Ships Adventure and Beagle is essentially a scientific report. As such, it must be clear and factual, untainted by opinion or bias. One of the primary issues the writer of such a piece faces is how to organize the data when there is no obvious or necessary organizational pattern. Given the details Darwin is going to relate in the four paragraphs of this passage, he selects an order of size or magnitude, from largest or most general, to smallest and most specific. He is also extremely careful to link the details in each paragraph to at least imply a relationship between them and contribute a sense of cohesion to the passage.
The four categories of detail that Darwin explores are geology, climate, plant life, and animal life. He deals with them in an order of decreasing magnitude, from that which could be observed of all the islands immediately upon their approach, to that which Darwin found on only one island during a relatively intimate examination.
The essay begins with Darwin’s referencing “this archipelago.” The paragraph that follows is an overall description of the islands, details that could be observed without too close a study of any particular island—the location, geologic features, mineral makeup, and so on. The overall view opens the passage, begins to give the reader an impression of the odd and exotic place, but serves almost as a backdrop to the more detailed descriptions that follow.

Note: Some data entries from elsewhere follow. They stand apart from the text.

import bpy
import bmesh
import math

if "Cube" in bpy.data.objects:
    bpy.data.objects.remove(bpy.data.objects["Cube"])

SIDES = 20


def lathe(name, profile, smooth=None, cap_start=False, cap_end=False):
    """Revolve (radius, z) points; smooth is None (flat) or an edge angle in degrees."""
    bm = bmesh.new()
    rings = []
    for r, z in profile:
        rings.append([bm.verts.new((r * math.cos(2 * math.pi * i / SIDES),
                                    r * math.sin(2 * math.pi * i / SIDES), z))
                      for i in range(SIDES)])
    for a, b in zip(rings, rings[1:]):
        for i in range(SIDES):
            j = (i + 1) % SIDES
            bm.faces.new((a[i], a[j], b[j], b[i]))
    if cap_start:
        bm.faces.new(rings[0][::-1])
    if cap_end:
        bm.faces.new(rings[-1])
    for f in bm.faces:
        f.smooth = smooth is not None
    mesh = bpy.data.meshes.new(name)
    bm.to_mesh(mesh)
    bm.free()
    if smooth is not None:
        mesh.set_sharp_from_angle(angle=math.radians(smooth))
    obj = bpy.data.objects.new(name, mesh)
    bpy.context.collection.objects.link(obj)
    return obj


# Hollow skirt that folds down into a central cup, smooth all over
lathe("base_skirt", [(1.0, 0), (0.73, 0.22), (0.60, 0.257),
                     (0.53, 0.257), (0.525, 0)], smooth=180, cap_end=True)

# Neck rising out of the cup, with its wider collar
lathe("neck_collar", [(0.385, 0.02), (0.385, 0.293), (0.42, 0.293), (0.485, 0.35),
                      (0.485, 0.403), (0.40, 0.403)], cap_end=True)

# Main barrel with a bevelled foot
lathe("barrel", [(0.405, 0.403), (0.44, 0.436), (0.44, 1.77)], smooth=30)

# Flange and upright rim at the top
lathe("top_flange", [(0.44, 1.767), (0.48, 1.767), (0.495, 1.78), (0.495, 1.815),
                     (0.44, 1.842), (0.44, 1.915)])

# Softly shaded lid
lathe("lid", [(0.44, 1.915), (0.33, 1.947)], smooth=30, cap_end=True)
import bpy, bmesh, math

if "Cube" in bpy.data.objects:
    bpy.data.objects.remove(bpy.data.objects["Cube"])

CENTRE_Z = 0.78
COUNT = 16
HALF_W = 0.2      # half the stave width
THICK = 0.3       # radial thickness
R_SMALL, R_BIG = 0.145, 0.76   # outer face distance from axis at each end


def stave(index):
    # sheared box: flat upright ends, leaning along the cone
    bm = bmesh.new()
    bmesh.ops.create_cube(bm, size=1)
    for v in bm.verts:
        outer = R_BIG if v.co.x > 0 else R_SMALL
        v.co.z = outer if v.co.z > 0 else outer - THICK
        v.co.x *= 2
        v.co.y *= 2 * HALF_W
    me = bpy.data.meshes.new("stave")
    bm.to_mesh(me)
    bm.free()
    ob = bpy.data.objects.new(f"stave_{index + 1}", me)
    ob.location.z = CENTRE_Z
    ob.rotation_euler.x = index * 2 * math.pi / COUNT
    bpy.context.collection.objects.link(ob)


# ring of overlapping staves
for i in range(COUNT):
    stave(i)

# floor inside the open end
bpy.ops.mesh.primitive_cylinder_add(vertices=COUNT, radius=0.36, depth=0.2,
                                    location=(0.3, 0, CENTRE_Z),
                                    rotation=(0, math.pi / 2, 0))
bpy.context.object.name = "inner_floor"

Second in magnitude, what would be next noticeable without too intimate a knowledge of any particular island is the climate. Darwin’s description of the lowhanging clouds and the difference between the humid upper elevations and the arid lower ground does require a closer examination than does his observation of the craters, but it is still not the intimate view that will come with the descriptions of the plant and animal life in the final paragraphs.
Darwin’s description of the archipelago’s plant life begins with the expedition’s landing on a specific island: Chatham Island. The description of the flora, however, stays relatively general, mentioning “wretched-looking little weeds” and “brushwood.”
Even when Darwin mentions specific plant species, he does not talk about any specific plant.
Finally, however, Darwin provides an intimate look at the island, beginning with his revealing that he actually spent a night on the island, rather than on the ship. It is the morning after this night that Darwin encounters the two tortoises, both of whom indicate an awareness of him as well. Clearly, then, from the first paragraph’s overall account of the islands’ geophysical situation to an intimate encounter with two of the islands’ exotic inhabitants, Darwin has increasingly narrowed his focus and led his reader to a close-up view of this unearthly archipelago.
As an aid in achieving…